Zynga reported second-quarter earnings last night and promptly got crushed by 38% the following day. There were numerous points of weakness in the quarter, most of which validate my initial bearish thesis.
First off, revenue came in at $332 million, up 19% year over year. That may not sound too bad, but the online game portion of sales grew by just 10%. That represents major deceleration relative to the 27% online gaming growth last quarter, and the 51% before that. In the first quarter, Zynga was able to break the trend of bookings coming in below revenue, which spelled trouble for future revenue recognition. In the second quarter, the company resumed this predicament, with bookings falling 8% sequentially to $302 million.
Zynga cited three primary factors that adversely affected it in the quarter: declining user engagement in Web games, changes to Facebook's platform that emphasize new games over existing ones, and underperformance of the questionable Draw Something acquisition. This led Zynga to reduce its full-year 2012 guidance. Here's the history of how the guidance of its non-GAAP metrics has changed over the past three quarters:

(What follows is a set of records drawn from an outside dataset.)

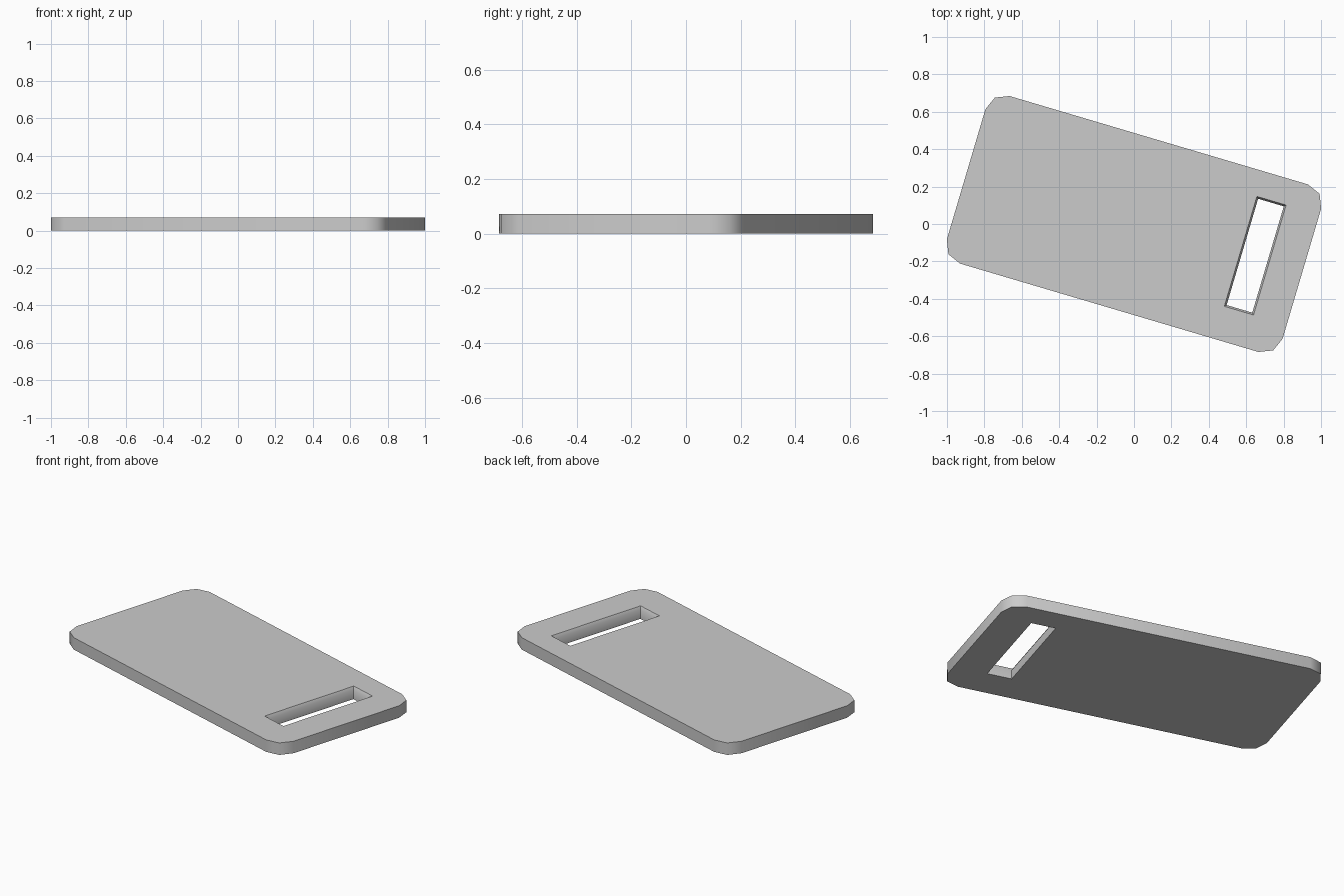
import bpy, bmesh
from math import radians, cos, sin, pi

if "Cube" in bpy.data.objects:
    bpy.data.objects.remove(bpy.data.objects["Cube"])

TILT = radians(-16.5)
THICK = 0.071


def loft(name, rings):
    """Closed solid from matching rings of points, bottom to top."""
    bm = bmesh.new()
    loops = [[bm.verts.new(p) for p in ring] for ring in rings]
    n = len(loops[0])
    for low, high in zip(loops, loops[1:]):
        for i in range(n):
            j = (i + 1) % n
            bm.faces.new((low[i], low[j], high[j], high[i]))
    bm.faces.new(loops[0][::-1])
    bm.faces.new(loops[-1])
    mesh = bpy.data.meshes.new(name)
    bm.to_mesh(mesh)
    bm.free()
    obj = bpy.data.objects.new(name, mesh)
    bpy.context.collection.objects.link(obj)
    obj.rotation_euler.z = TILT
    return obj


def rounded_ring(hx, hy, r, z):
    """Rectangle with two-facet rounded corners."""
    ring = []
    for k, (sx, sy) in enumerate(((1, 1), (-1, 1), (-1, -1), (1, -1))):
        for step in range(3):
            a = k * pi / 2 + step * pi / 4
            ring.append((sx * (hx - r) + r * cos(a), sy * (hy - r) + r * sin(a), z))
    return ring


def slot_ring(grow, z):
    x0, x1, y0, y1 = 0.588 - grow, 0.751 + grow, -0.285 - grow, 0.328 + grow
    return [(x0, y0, z), (x1, y0, z), (x1, y1, z), (x0, y1, z)]


# Flat plate with rounded corners
plate = loft("tag_plate", [rounded_ring(0.936, 0.467, 0.104, z) for z in (0, THICK)])

# Slot with a small eased top edge
cutter = loft("slot_cutter", [slot_ring(-0.01, -0.1), slot_ring(-0.01, THICK - 0.018),
                              slot_ring(0, THICK), slot_ring(0, 0.2)])
cutter.hide_render = True

mod = plate.modifiers.new("slot", 'BOOLEAN')
mod.operation = 'DIFFERENCE'
mod.solver = 'EXACT'
mod.object = cutter
bpy.context.view_layer.objects.active = plate
plate.select_set(True)
bpy.ops.object.modifier_apply(modifier=mod.name)
bpy.data.objects.remove(cutter)

# Soft corner facets, crisp rims
bpy.ops.object.shade_smooth_by_angle(angle=radians(50))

|Bookings||$1.35 – $1.45 billion||$1.43 – $1.5 billion||$1.15 – $1.23 billion|
|Adjusted EBITDA||$390 – $440 million||$400 – $450 million||$180 – $250 million|
|Non-GAAP EPS||$0.24 – $0.28||$0.23 – $0.29||$0.04 – $0.09|
That's pretty gloomy any way you slice it. After raising its forecasts for bookings, adjusted EBITDA, and adjusted earnings per share, all three expectations are now coming crashing down. It's even worse when you consider the fact that for the prior two quarters, Zynga had said, "We expect that growth will be weighted toward the second half of the year."
Clearly, now there's not much to be optimistic about in the second half of the year.
The one tiny bright spot I found in the report was that the percentage of monthly unique payers, or MUPs, ticked up slightly to 2.1%. The company now estimates it has 4.1 million MUPs, up 16% sequentially from 3.5 million.
Zynga continues to aggressively expand into mobile, although it remains overly dependent on Facebook's platform. It's also planning to launch a foray into real-money gaming in international markets, which could be a potential boon if it executes well. For now, Zynga's successes remain largely up in the air, and all of the weaknesses outlined in my initial thesis have come to a head.
At the time of publication, Evan Niu owned shares of Apple and Walt Disney while The Motley Fool owned shares of Facebook, Walt Disney, Google, and Apple. The Motley Fool owns shares of and has written calls on Activision Blizzard. Motley Fool newsletter services have recommended buying shares of Take-Two Interactive Software, Apple, Activision Blizzard, Google, and Walt Disney. Motley Fool newsletter services have recommended creating a bull call spread position in Apple. Motley Fool newsletter services have recommended creating a synthetic long position in Activision Blizzard.